Today, this team represents a nation that has been struck by civil war: a war that has claimed the lives of more than 400,000 people as the bloody fight between government forces, the Islamic State and numerous rebel factions has turned the once peaceful nation into the largest bloodbath in the modern era. This is the story of the Syrian national soccer team, also known as the Eagles, as they fight to qualify for their first appearance in the FIFA World Cup.

The war-torn nation’s soccer team, currently ranked number 114 in the world, according to the FIFA World Rankings, is not letting the conflict get in the way of their path. In fact, this is their motivation: to bring much-needed joy to the people of Syria.

“As a people, we would be so happy [if they qualified],” Majed said. “We would be so proud, as any country who has never been in the World Cup. We would be so proud of our team, and we don’t care how well they’d do in the World Cup, we just care that we got to the World Cup.”

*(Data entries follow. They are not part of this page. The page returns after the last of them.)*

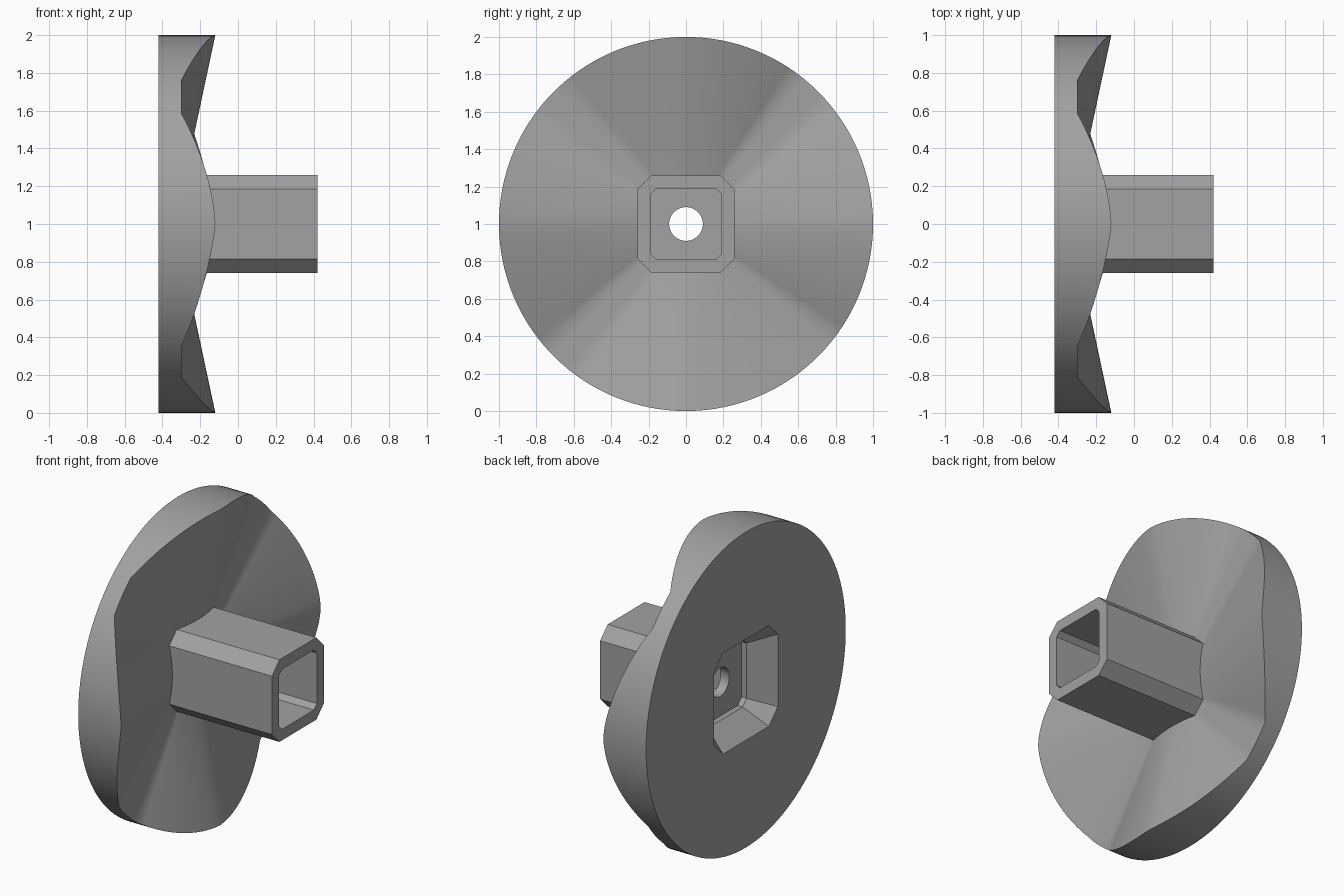
import bpy, bmesh, math

if "Cube" in bpy.data.objects:
    bpy.data.objects.remove(bpy.data.objects["Cube"])

FALL, RISE = 35.8, 40.5      # valley edges, degrees either side of each crest
CREST, VALLEY = -0.12, -0.30

# One quadrant of angles, clockwise from a valley edge to the next one
quad = [-RISE + RISE * i / 14 for i in range(14)]
quad += [FALL * i / 13 for i in range(14)]
quad += [FALL + (90 - RISE - FALL) * i / 4 for i in range(1, 4)]
stations = [(k, a) for k in range(4) for a in quad]


def polar(k, a, r):
    t = math.radians(90 * k + a)
    return r * math.sin(t), r * math.cos(t)


def circle(x, r):
    return [(x, *polar(k, a, r)) for k, a in stations]


def rim():
    ring = []
    for k, a in stations:
        if a > FALL:
            drop = 1
        elif a >= 0:
            drop = (a / FALL) ** 1.6
        else:
            drop = (-a / RISE) ** 1.35
        ring.append((CREST + (VALLEY - CREST) * drop, *polar(k, a, 1)))
    return ring


def chamfered_square(x, h, c, bow=0.0):
    """Square of half size h with corners cut by c; bow lifts the side middles."""
    ring = []
    for k, a in stations:
        s = h - c
        if a <= FALL:
            f = a / (FALL if a >= 0 else RISE)
            u, v, lift = s * f, h, bow * (1 - f * f)
        else:
            f = (a - FALL) / (90 - RISE - FALL)
            u, v, lift = s + c * f, h - c * f, 0
        for _ in range(k):
            u, v = v, -u
        ring.append((x + lift, u, v))
    return ring


def blend(p, q, f):
    return [tuple(m + (n - m) * f for m, n in zip(a, b)) for a, b in zip(p, q)]


edge = rim()
root = chamfered_square(VALLEY, 0.26, 0.075, 0.022)
rings = [circle(-0.42, 1), edge]
rings += [blend(edge, root, i / 8) for i in range(1, 8)]     # wavy front face
rings += [
    root,
    chamfered_square(0.42, 0.26, 0.075),      # square tube, outside
    chamfered_square(0.42, 0.19, 0.03),       # tube bore
    chamfered_square(-0.18, 0.19, 0.03),
    circle(-0.18, 0.09),                      # round hole through the web
    circle(-0.24, 0.09),
    chamfered_square(-0.24, 0.215, 0.04),     # tapered pocket in the back
    chamfered_square(-0.275, 0.215, 0.04),
    chamfered_square(-0.42, 0.32, 0.09),
]

bm = bmesh.new()
verts = [[bm.verts.new((x, y, z + 1)) for x, y, z in ring] for ring in rings]
n = len(stations)
for i, ring in enumerate(verts):
    nxt = verts[(i + 1) % len(verts)]
    for j in range(n):
        m = (j + 1) % n
        bm.faces.new((ring[j], ring[m], nxt[m], nxt[j]))
bmesh.ops.recalc_face_normals(bm, faces=bm.faces)
mesh = bpy.data.meshes.new("wavy_disc_with_square_tube")
bm.to_mesh(mesh)
bm.free()

disc = bpy.data.objects.new("wavy_disc_with_square_tube", mesh)
bpy.context.collection.objects.link(disc)
grey = bpy.data.materials.new("grey")
grey.diffuse_color = (0.36, 0.36, 0.36, 1)
grey.use_nodes = True
grey.node_tree.nodes["Principled BSDF"].inputs["Base Color"].default_value = grey.diffuse_color
mesh.materials.append(grey)

bpy.context.view_layer.objects.active = disc
disc.select_set(True)
bpy.ops.object.shade_smooth_by_angle(angle=math.radians(25))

As the team prepares for the final phase of the Asian World Cup qualifying campaign, not only will they have the backing of the people that call the battleground their home, but they will also have confidence due to their form in previous matches.

In the second round of the qualifying campaign, Syria placed second in their group, finishing only four points behind the heavy group favorites in Japan. The heavy underdogs are facing off in Group A against China, Iran, Qatar, South Korea and Uzbekistan for the group’s two guaranteed spots in the 2018 World Cup, with the third place team going into a home and home playoff with the third place team from Group B. The winner of the playoff will go on to face off against the fourth place team from North and Central America. Currently, Syria sits in fourth place, after a 1-0 defeat against Uzbekistan, a 0-0 draw against South Korea, a 1-0 win against China and a 1-0 loss against Qatar. Their next game will be at ‘home’ against Iran on Nov. 15, who currently sit on top of the group.

“We look at each stage differently, we look at all the teams differently,” Salah Shahrour, Syrian national team defender, said via Facebook Messenger from Lebanon. “Hopefully we play our best in this stage. Iran and [South] Korea will be very hard to face.”

For fans, following the team’s journey may be a difficult task. Not only do they have to deal with the daily horrors of the massive civil war, but the team’s home games are played in a nation far from home. The Eagles played their “home” games at Al-Seeb Stadium in Seeb, Oman, in the second phase of qualifying, and they currently play in Malaysia, where every goal that they score is met by a deafening roar of silence, as the fans are nowhere near the stadium that seems to be a world away from the fallout and bloodshed of their home nation.

“I feel very, very sad about what’s happening in my country right now,” Shahrour said. “For me to not be playing for my fans in my country, that affects us in a negative way.”

As the team continues to push toward qualification, they aren’t only playing for their own hopes and dreams of playing in the World Cup. They’re not playing for their own personal glory or for their own careers but for something much bigger than themselves. They are fighting to represent the people of the war-torn nation on the international stage.

“The war in Syria doesn’t affect how we look at soccer,” Shahrour said. “It doesn’t affect how we look at any title. We will try to get there for our fans because they were with us no matter what.”

If the Eagles are able to break through the group and qualify for the World Cup, it would bring much needed joy to the people of Syria. They could finally have something other than the destruction of the civil war. However, Majed states that even if the team does qualify, it won’t bring about much change in the country, due to the current situation across the battlefield that he calls his home.

“Of course it will make [the Syrian people] happy,” Majed said. “But, still, there is something happening in the country which is the worst thing in the history.”

As the war and the destruction keeps the overall morale of the people low, there are still other factors that play into the atmosphere of the nation. Mostly, it is the divisiveness that has cast its dreary shadow over the country. As the government and rebel forces continue to battle for control of the battered nation, the average citizen is left in the crossfire, with some supporting the government and others joining the ranks of the rebel forces. The Syrian national team is operated by the government, which, according to Majed, is why the conditions in the nation and the severity of the war are unlikely to change if the Eagles are able to qualify for the World Cup.

“In my country’s situation, it’s the government against their own people,” Majed said. “I don’t think that [qualifying for the World Cup] will change a lot.”

However, despite the war, the divisiveness and the violence, the team continues to work toward their final goal: to qualify for the world’s premier soccer tournament. They are not only looking to accomplish qualification in the wake of the war, they are playing for the people of the country, to bring some joy to a nation that has been pillaged by the grips of a war that has left the streets of the once peaceful nation drowning in blood. They are playing to try and bring joy to the fans that have supported them from the beginning. They want to get to the World Cup for the people of Syria.

“For our team to play in the World Cup, it will be a very proud thing for us and our fans in Syria,” Shahrour said. “We are all one body, one heart for representing Syria and the fans.”

Read the original story here.